Command and Data Management Subsystem (CDMS) of
the Rosetta Lander (Philae)
The European Space Agency’s Rosetta spacecraft was launched in March 2004 from Kourou, French Guyana. It will rendezvous with a comet called Churyumov-Gerasimenko beyond the Mars’s orbit, and its Lander will descend onto the surface of the comet at 3 AU in 2014. The lifetime of the Lander on the surface of the comet should be at least four days, during which will be powered by nonchargeable primary batteries, and solar panels will provide power even for several months afterwards by charging secondary batteries.
Our team to the order of MPE has designed the Command and Data Management Subsystem (CDMS) of the Rosetta Lander. The engineering model was manufactured in Hungary and the flight model was by the Max-Planck Institute.

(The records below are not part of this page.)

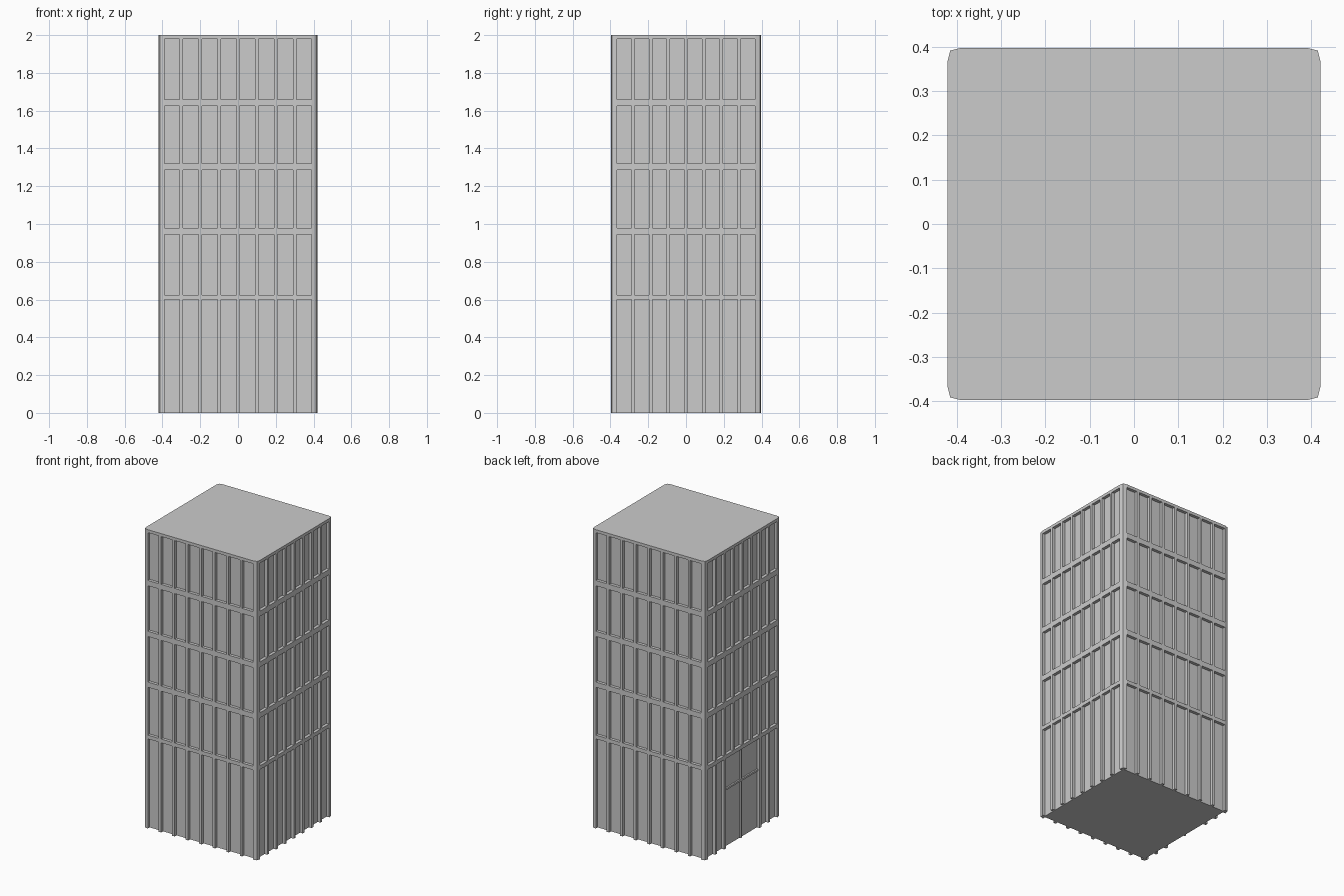
import bpy, bmesh

if "Cube" in bpy.data.objects:
    bpy.data.objects.remove(bpy.data.objects["Cube"])

HX, HY = 0.42, 0.397        # outer half sizes
D = 0.02                    # window recess depth
PX, PY = 0.1, 0.0935        # window pitch on the two pairs of sides
BAR = 0.018                 # mullion width
BANDS = [(0.6, 0.625), (0.945, 0.98), (1.285, 1.32), (1.625, 1.66), (1.98, 2.0)]
FLOORS = [(0, 0.6), (0.625, 0.945), (0.98, 1.285), (1.32, 1.625), (1.66, 1.98)]


def prism(bm, pts, z0, z1):
    low = [bm.verts.new((x, y, z0)) for x, y in pts]
    top = [bm.verts.new((x, y, z1)) for x, y in pts]
    bm.faces.new(low[::-1])
    bm.faces.new(top)
    n = len(pts)
    for i in range(n):
        j = (i + 1) % n
        bm.faces.new((low[i], low[j], top[j], top[i]))


def box(bm, x0, x1, y0, y1, z0, z1):
    prism(bm, [(x0, y0), (x1, y0), (x1, y1), (x0, y1)], z0, z1)


def finish(bm, name):
    bmesh.ops.recalc_face_normals(bm, faces=bm.faces[:])
    me = bpy.data.meshes.new(name)
    bm.to_mesh(me)
    bm.free()
    ob = bpy.data.objects.new(name, me)
    bpy.context.collection.objects.link(ob)
    return ob


# Recessed glass core
bm = bmesh.new()
box(bm, -HX + D, HX - D, -HY + D, HY - D, 0, 1.985)
finish(bm, "window_core")

# Floor bands and roof slab with softened corners
corner = [(HX, HY - 0.03), (HX - 0.006, HY - 0.006), (HX - 0.03, HY)]
outline = (corner + [(-x, y) for x, y in corner[::-1]]
           + [(-x, -y) for x, y in corner] + [(x, -y) for x, y in corner[::-1]])
for i, (z0, z1) in enumerate(BANDS):
    bm = bmesh.new()
    prism(bm, outline, z0, z1)
    finish(bm, "roof_slab" if i == 4 else f"floor_band_{i + 1}")

# Corner posts
ex, ey = 4 * PX - BAR / 2, 4 * PY - BAR / 2
post = [(HX - D, ey), (HX, ey)] + corner + [(ex, HY), (ex, HY - D), (HX - D, HY - D)]
bm = bmesh.new()
for sx in (-1, 1):
    for sy in (-1, 1):
        for z0, z1 in FLOORS:
            prism(bm, [(sx * x, sy * y) for x, y in post], z0, z1)
finish(bm, "corner_posts")

# Mullions between the eight windows; the left side leaves a doorway
bm = bmesh.new()
h = BAR / 2
for f, (z0, z1) in enumerate(FLOORS):
    for k in range(-3, 4):
        x, y = k * PX, k * PY
        box(bm, x - h, x + h, -HY, -HY + D, z0, z1)
        box(bm, x - h, x + h, HY - D, HY, z0, z1)
        box(bm, HX - D, HX, y - h, y + h, z0, z1)
        if f > 0 or abs(k) > 1:
            box(bm, -HX, -HX + D, y - h, y + h, z0, z1)
finish(bm, "mullions")

# Entrance: thin centre bar and transom
bm = bmesh.new()
w = 2 * PY - h
x0, x1 = -HX + 0.01, -HX + D
box(bm, x0, x1, -0.006, 0.006, 0, 0.6)
for a, b in ((-w, -0.006), (0.006, w)):
    box(bm, x0, x1, a, b, 0.38, 0.392)
finish(bm, "door_frame")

CDMS is in charge of controlling the whole Lander operation, including preparations for separation from the orbiter, thermal and power management, as well as separation, descent and touch down. In addition to playing an essential role in controlling the whole landing scenario, CDMS has the following tasks to perform on the comet’s surface: to receive and execute telecommands coming from Earth, to collect and send science and housekeeping information of Lander’s subsystems and scientific experiments to Earth, and to control the sequencing of science operations.
The structure of CDMS is modular. Its functional sub-units, plugged into a common mother board, are as follows: two Data Processor Unit (DPU) boards, two Real Time Clock (RTC) boards, two Central Interface Unit (CIU) boards*1, two Mass Memory boards*2 and a Power Distribution board. Manufacturing of the flight unit was made in Germany but our engineers did its integration.
Due to the vital tasks to be performed by CDMS, it has to have a fault tolerant architecture. The design baseline is that CDMS should remain functioning in all conceivable working combinations of its functional sub-units without any degradation in its functionality. Since in most of the mission phases there is no possibility for external intervention from Earth, CDMS should recognise eventual faults and then recover autonomously by ruling out failed functional sub-units and activating their redundant counterparts. The basic core that will ensure fault tolerance is the two DPUs both running in hot redundant mode. One of them, marked as the primary DPU is in charge of performing actual payload control. The other one, marked as the secondary DPU, keeps observing whether any change happens in the actual DPU roles in order to be able to take over the primary role at any time in case of a fault in the primary one.
Both hardware (watch-dog, Hamming coded instruction and data protection all over the memory) and software means are implemented to support fast fault recognition and then recovery. DPU context data, a set of crucial data (variables, parameters, references to buffers and parameter tables), considered to be sufficient to reconstruct and restore a ceased Lander control process possibly with the „highest fidelity”, are saved by the current primary DPU into the secondary one in regular time intervals. This will then be taken by the current secondary (future primary) DPU as a basis to rebuild the operational environment in case of an eventual role change.
Harris RTX2010 processor has been selected for the DPU boards because it is the lowest power consuming, space qualified, radiation hardened, 16-bit processor with features to provide so complicated functions as the CDMS has to perform. It is a stack based, Forth language oriented processor with an exotic and challenging instruction set. CDMS is a real-time control and data acquisition system, and it has to process tasks in parallel. Therefore, a real-time, pre-emptive multitasking operating system has been developed to run application tasks executing the required functions in parallel.
*1 Developed by the KFKI Research Institute for Particle and Nuclear Physics
*2 Developed by the Finnish Meteorological Institute
Space and Ground Facilities Ltd.